**What this task involves:** Please give back only the lines below from the one containing "(.024, .016, .31))" to the one containing "stretch=(.5, .7, 1))", each repeated word for word, both ends included.

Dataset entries
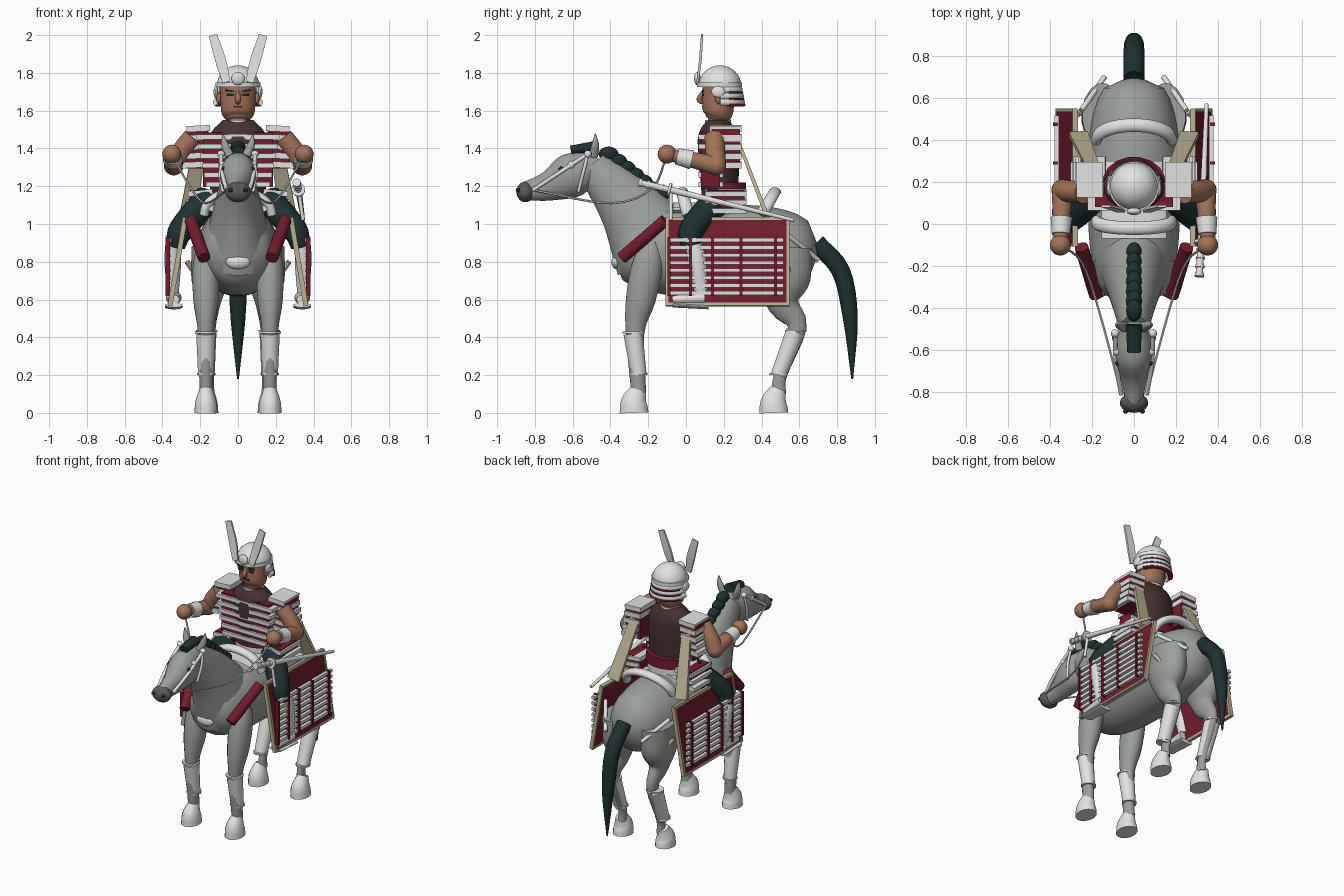
import bpy, bmesh, math
from mathutils import Vector, Matrix

default_cube = bpy.data.objects.get("Cube")
if default_cube:
    bpy.data.objects.remove(default_cube)

X_AXIS, Y_AXIS, Z_AXIS = Matrix.Identity(3)


def material(name, red, green, blue):
    mat = bpy.data.materials.new(name)
    mat.use_nodes = True
    colour = (red, green, blue, 1)
    mat.diffuse_color = colour
    mat.node_tree.nodes["Principled BSDF"].inputs["Base Color"].default_value = colour
    return mat


GREY = material("horse grey", .33, .35, .33)
WHITE = material("armour white", .76, .76, .76)
DARK = material("dark green", .014, .03, .03)
RED = material("dark red", .17, .012, .025)
BEIGE = material("strap beige", .5, .45, .3)
SKIN = material("skin", .36, .17, .1)
BROWN = material("dark brown", .06, .03, .03)
MUZZLE = material("muzzle grey", .1, .1, .09)


def finish(bm, name, mat, smooth=True):
    bmesh.ops.recalc_face_normals(bm, faces=bm.faces)
    mesh = bpy.data.meshes.new(name)
    bm.to_mesh(mesh)
    bm.free()
    mesh.materials.append(mat)
    obj = bpy.data.objects.new(name, mesh)
    bpy.context.collection.objects.link(obj)
    if smooth:
        bpy.ops.object.select_all(action='DESELECT')
        obj.select_set(True)
        bpy.context.view_layer.objects.active = obj
        bpy.ops.object.shade_smooth_by_angle(angle=math.radians(45))


def smooth_path(knots, steps):
    """Pass a rounded curve through the knots."""
    first, last = knots[0], knots[-1]
    padded = [first * 2 - knots[1], *knots, last * 2 - knots[-2]]
    for before, start, end, after in zip(padded, padded[1:], padded[2:], padded[3:]):
        leave, arrive = (end - before) / 2, (after - start) / 2
        for step in range(steps):
            t = step / steps
            ease = t * t * (3 - 2 * t)
            yield (start.lerp(end, ease) + leave * t * (1 - t) ** 2
                   - arrive * t * t * (1 - t))
    yield last


def loft(name, mat, path, radii, wide=1, ref=X_AXIS, sides=16, steps=4):
    """Skin oval rings along a path; wide scales each ring along the ref axis."""
    if isinstance(radii, float):
        radii = [radii] * len(path)
    knots = [Vector((*point, radius)) for point, radius in zip(path, radii)]
    rings = list(smooth_path(knots, steps))
    bm, previous = bmesh.new(), None
    for i, ring in enumerate(rings):
        ahead, behind = rings[min(i + 1, len(rings) - 1)], rings[max(i - 1, 0)]
        along = (ahead - behind).to_3d().normalized()
        across = (ref - along * along.dot(ref)).normalized()
        other = along.cross(across)
        verts = []
        for k in range(sides):
            angle = math.tau * (k + .5) / sides
            offset = across * math.cos(angle) * wide + other * math.sin(angle)
            verts.append(bm.verts.new(ring.to_3d() + offset * ring.w))
        if previous:
            for k in range(sides):
                bm.faces.new((previous[k - 1], previous[k], verts[k], verts[k - 1]))
        else:
            bm.faces.new(verts)
        previous = verts
    bm.faces.new(previous)
    finish(bm, name, mat, smooth=sides > 4)


def upright(x, *points):
    """A path of (y, z) points lying in one upright plane."""
    return [Vector((x, y, z)) for y, z in points]


def arc(centre, across, up, start=0, end=180, count=9):
    angles = [math.radians(start + (end - start) * i / (count - 1)) for i in range(count)]
    return [Vector(centre) + across * math.cos(a) + up * math.sin(a) for a in angles]


def ball(name, mat, centre, radius, stretch=(1, 1, 1)):
    bm = bmesh.new()
    place = Matrix.Translation(centre) @ Matrix.Diagonal((*stretch, 1))
    bmesh.ops.create_uvsphere(bm, u_segments=20, v_segments=12, radius=radius, matrix=place)
    finish(bm, name, mat)


def box(name, mat, centre, size, tilt=0):
    bm = bmesh.new()
    place = Matrix.Translation(centre) @ Matrix.Rotation(tilt, 4, 'Y')
    bmesh.ops.create_cube(bm, size=1, matrix=place @ Matrix.Diagonal((*size, 1)))
    finish(bm, name, mat, smooth=False)


# Horse body, neck and head
rump, chest = upright(0, (.7, .86), (-.39, .86))
body_path = [rump.lerp(chest, i / 20) for i in range(21)]
body_radii = [.245 * (1.001 - abs(i / 10 - 1) ** 3) ** (1 / 3) for i in range(21)]
loft("horse_body", GREY, body_path, body_radii, wide=.9, sides=24, steps=1)
loft("horse_neck", GREY, upright(0, (-.15, .86), (-.3, 1.09), (-.5, 1.31)), (.25, .17, .09), wide=.75, sides=24)
loft("horse_head", GREY, upright(0, (-.46, 1.33), (-.6, 1.26), (-.73, 1.2), (-.87, 1.17)),
     (.06, .12, .08, .045), wide=.8)
ball("horse_muzzle", MUZZLE, (0, -.85, 1.17), .05, stretch=(1.35, .95, 1.1))
ball("chest_ornament", WHITE, (0, -.365, .8), .05, stretch=(1.3, .6, .8))

# Mane, forelock and tail
crest, withers = upright(0, (-.41, 1.37), (-.14, 1.15))
for i in range(7):
    ball("mane_tuft", DARK, crest.lerp(withers, i / 6), .044, stretch=(.85, 1.2, .9))
loft("forelock", DARK, upright(0, (-.61, 1.39), (-.48, 1.41)), (.025, .03), wide=1.3)
loft("horse_tail", DARK, upright(0, (.69, .9), (.82, .75), (.87, .5), (.88, .18)), (.05, .05, .04, .005))

# Saddle
loft("saddle_seat", WHITE, upright(0, (-.07, 1.08), (.3, 1.08)), .035, wide=4.5)
for name, y, lean in (("pommel", .01, -.03), ("cantle", .4, .07)):
    rise = Vector((0, lean, .12))
    loft(name, WHITE, arc((0, y, 1.05), X_AXIS * .18, rise), .025, wide=1.3, ref=Y_AXIS)

# Rider torso, belt and chest armour
loft("rider_torso", BROWN, upright(0, (.18, 1.17), (.17, 1.45), (.17, 1.55)), (.1, .11, .06), wide=1.4)
loft("rider_hips", WHITE, upright(0, (.2, 1.05), (.2, 1.16)), .11, wide=1.3)
loft("rider_belt", RED, upright(0, (.2, 1.15), (.2, 1.22)), .12, wide=1.25)
loft("collar", WHITE, upright(0, (.17, 1.52), (.17, 1.55)), .07)
box("chest_backing", RED, (0, .13, 1.34), (.37, .1, .29))
for i in range(6):
    box("chest_plate", WHITE, (0, .13, 1.46 - i * .05), (.44 - i * .02, .13, .026))

# Rider head and helmet
loft("neck", SKIN, upright(0, (.17, 1.5), (.17, 1.6)), .055)
loft("rider_head", SKIN, upright(0, (.16, 1.55), (.17, 1.6), (.17, 1.75)), (.055, .083, .085), wide=1.1)
loft("nose", SKIN, upright(0, (.09, 1.7), (.07, 1.66), (.09, 1.64)), (.01, .016, .01), sides=8)
box("mouth", DARK, (0, .088, 1.62), (.05, .009, .009))
dome = arc((0, .11, 1.73), Y_AXIS, Z_AXIS, 0, 89) 
loft("helmet_bowl", WHITE, [(0, .18, 1.73 + (p.z - 1.73) * .11) for p in dome],
     [(p.y - .11) * .114 for p in dome], sides=24, steps=1)
loft("helmet_band", WHITE, upright(0, (.178, 1.725), (.178, 1.75)), .12, sides=24)
ball("helmet_disc", WHITE, (0, .06, 1.77), .035, stretch=(1, .5, 1))
for i in range(3):
    reach, centre = .108 + i * .006, Vector((0, .18, 1.71 - i * .033))
    guard = arc(centre, X_AXIS * reach, Y_AXIS * reach)
    loft("neck_guard", WHITE, guard, .012, wide=1.4, ref=Z_AXIS)
    lacing = [point - Z_AXIS * .015 for point in guard[1:-1]]
    loft("neck_guard_lacing", RED, lacing, .016, wide=.5, ref=Z_AXIS)

# Sword on the left hip
pommel_end, guard_spot, tip = Vector((.31, -.25, 1.22)), Vector((.32, -.08, 1.18)), Vector((.345, .57, 1.02))
loft("scabbard", WHITE, [guard_spot, tip], (.018, .01))
loft("sword_grip", WHITE, [pommel_end, guard_spot], .017)
loft("sword_guard", WHITE, [guard_spot, guard_spot.lerp(pommel_end, .08)], .036)
for i in range(4):
    wrap = pommel_end.lerp(guard_spot, i / 4)
    loft("grip_wrap", WHITE, [wrap, wrap.lerp(guard_spot, .1)], .022)
loft("sword_tassel", WHITE, [guard_spot, guard_spot + Vector((.025, 0, -.16))], .01)

# Left-hand parts from here on are mirrored to the right
single_parts = set(bpy.data.objects)

# Horse legs
loft("front_leg", GREY, upright(.17, (-.17, .95), (-.2, .8), (-.24, .6), (-.27, .42), (-.25, .1)),
     (.02, .08, .08, .05, .04), wide=.85)
loft("rear_leg", GREY, upright(.15, (.52, .88), (.51, .7), (.52, .57), (.59, .45), (.5, .2), (.49, .1)),
     (.15, .15, .085, .05, .035, .04), wide=.65)
for end, (knee, ankle) in (("front", upright(.17, (-.28, .42), (-.25, .2))),
                           ("rear", upright(.165, (.58, .43), (.49, .2)))):
    loft(end + "_stocking", WHITE, [knee, ankle], (.052, .042))
    for level, spot, radius in (("upper", knee, .058), ("lower", ankle, .048)):
        loft(f"{end}_{level}_cuff", WHITE, [spot, spot + Z_AXIS * .01], radius)
    sole = Vector((ankle.x, ankle.y - .025, 0))
    loft(end + "_hoof", WHITE, [sole, sole + Z_AXIS * .06, ankle - Z_AXIS * .07], (.078, .07, .04), wide=.8)

# Horse face and bridle
poll, jaw, bit = Vector((.09, -.52, 1.37)), Vector((.08, -.57, 1.17)), Vector((.06, -.81, 1.18))
hand = Vector((.35, -.1, 1.37))
loft("horse_ear", GREY, [(.045, -.49, 1.36), (.07, -.48, 1.42), (.08, -.48, 1.48)], (.025, .02, .002))
ball("horse_eye", DARK, (.073, -.66, 1.29), .015)
ball("nostril", DARK, (.04, -.89, 1.18), .012)
loft("cheek_strap", WHITE, [bit, poll.lerp(bit, .5) + X_AXIS * .01, poll], .011)
loft("jaw_strap", WHITE, [poll, poll.lerp(jaw, .5) + X_AXIS * .01, jaw], .009)
for t in (0, .3):
    ball("bridle_knot", WHITE, poll.lerp(bit, t), .02)
loft("rein", WHITE, [bit, (.17, -.4, 1.11), (.25, -.18, 1.19), hand], .006, sides=6)

# Harness rolls, rods and straps
loft("chest_roll", RED, [(.25, -.11, 1.02), (.18, -.34, .82)], .033)
loft("rump_rod", WHITE, [(.25, .54, .94), (.14, .7, .81)], .013)
loft("long_strap", BEIGE, [(.2, .28, 1.43), (.265, .43, 1.04)], (.012, .016), wide=4, sides=4)
loft("girth", BEIGE, [(.27, .52, .8), (.2, .57, .7)], .014)

# Sloping side panel with beige frame, lacing bars and red cords
tilt, centre = -.17, Vector((.32, .22, .8))
slope = Matrix.Rotation(tilt, 3, 'Y') @ Z_AXIS
box("panel", RED, centre, (.016, .63, .46), tilt)
for way in (1, -1):
    box("panel_rail", BEIGE, centre + slope * way * .23, (.026, .65, .016), tilt)
    box("panel_post", BEIGE, centre + Y_AXIS * way * .32, (.026, .016, .47), tilt)
for i in range(8):
    box("panel_bar", WHITE, (.367, .215, .915 - i * .04), (.022, .6, .02))
for y in (-.09, .025, .14, .29, .475):
    box("panel_cord", RED, (.373, y, .775), (.024, .016, .31))

# Shoulder guards and thigh skirt
box("shoulder_core", RED, (.215, .21, 1.4), (.115, .15, .21))
for i in range(5):
    box("shoulder_plate", WHITE, (.21 + i * .007, .21, 1.505 - i * .048), (.125, .17, .032), tilt=.05)
box("skirt_core", RED, (.2, .21, 1.12), (.11, .2, .12))
for i in range(3):
    box("skirt_plate", WHITE, (.2 + i * .012, .21, 1.165 - i * .045), (.13, .22, .028), tilt=.1)

# Arms
shoulder, elbow = Vector((.24, .15, 1.46)), Vector((.34, .16, 1.31))
loft("upper_arm", SKIN, [shoulder, shoulder.lerp(elbow, .5) + X_AXIS * .01, elbow], .053, ref=Y_AXIS)
loft("forearm", SKIN, [elbow, hand], (.052, .032))
loft("cuff", WHITE, [elbow.lerp(hand, .5), elbow.lerp(hand, .8)], (.052, .044))
ball("elbow", SKIN, elbow, .053)
ball("hand", SKIN, hand, .05)

# Legs, shin guards and stirrups
loft("thigh", DARK, [(.16, .17, 1.13), (.3, .03, .97), (.33, .03, .88)], (.08, .068, .05))
loft("shin_guard", WHITE, upright(.345, (.04, .89), (.06, .8), (.08, .63)), (.045, .05, .035), wide=.9)
loft("foot", WHITE, upright(.34, (.1, .61), (-.07, .6)), (.035, .025), wide=1.2)
loft("stirrup", WHITE, upright(.34, (-.07, .57), (.12, .56)), .012, wide=4)

# Face details and helmet horns
box("eye", DARK, (.04, .088, 1.685), (.036, .009, .014))
box("eyebrow", DARK, (.042, .088, 1.705), (.048, .009, .009), tilt=-.15)
ball("ear", SKIN, (.1, .175, 1.665), .03, stretch=(.5, .7, 1))
ball("helmet_wing", WHITE, (.118, .17, 1.7), .03, stretch=(.4, 1.2, 1))
loft("helmet_horn", WHITE, [(.062, .06, 1.75), (.09, .075, 1.86), (.133, .085, 2)],
     (.007, .01, .008), wide=4, sides=4)

for obj in set(bpy.data.objects) - single_parts:
    obj.modifiers.new("mirror", 'MIRROR')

**Completed task:**
    box("panel_cord", RED, (.373, y, .775), (.024, .016, .31))

# Shoulder guards and thigh skirt
box("shoulder_core", RED, (.215, .21, 1.4), (.115, .15, .21))
for i in range(5):
    box("shoulder_plate", WHITE, (.21 + i * .007, .21, 1.505 - i * .048), (.125, .17, .032), tilt=.05)
box("skirt_core", RED, (.2, .21, 1.12), (.11, .2, .12))
for i in range(3):
    box("skirt_plate", WHITE, (.2 + i * .012, .21, 1.165 - i * .045), (.13, .22, .028), tilt=.1)

# Arms
shoulder, elbow = Vector((.24, .15, 1.46)), Vector((.34, .16, 1.31))
loft("upper_arm", SKIN, [shoulder, shoulder.lerp(elbow, .5) + X_AXIS * .01, elbow], .053, ref=Y_AXIS)
loft("forearm", SKIN, [elbow, hand], (.052, .032))
loft("cuff", WHITE, [elbow.lerp(hand, .5), elbow.lerp(hand, .8)], (.052, .044))
ball("elbow", SKIN, elbow, .053)
ball("hand", SKIN, hand, .05)

# Legs, shin guards and stirrups
loft("thigh", DARK, [(.16, .17, 1.13), (.3, .03, .97), (.33, .03, .88)], (.08, .068, .05))
loft("shin_guard", WHITE, upright(.345, (.04, .89), (.06, .8), (.08, .63)), (.045, .05, .035), wide=.9)
loft("foot", WHITE, upright(.34, (.1, .61), (-.07, .6)), (.035, .025), wide=1.2)
loft("stirrup", WHITE, upright(.34, (-.07, .57), (.12, .56)), .012, wide=4)

# Face details and helmet horns
box("eye", DARK, (.04, .088, 1.685), (.036, .009, .014))
box("eyebrow", DARK, (.042, .088, 1.705), (.048, .009, .009), tilt=-.15)
ball("ear", SKIN, (.1, .175, 1.665), .03, stretch=(.5, .7, 1))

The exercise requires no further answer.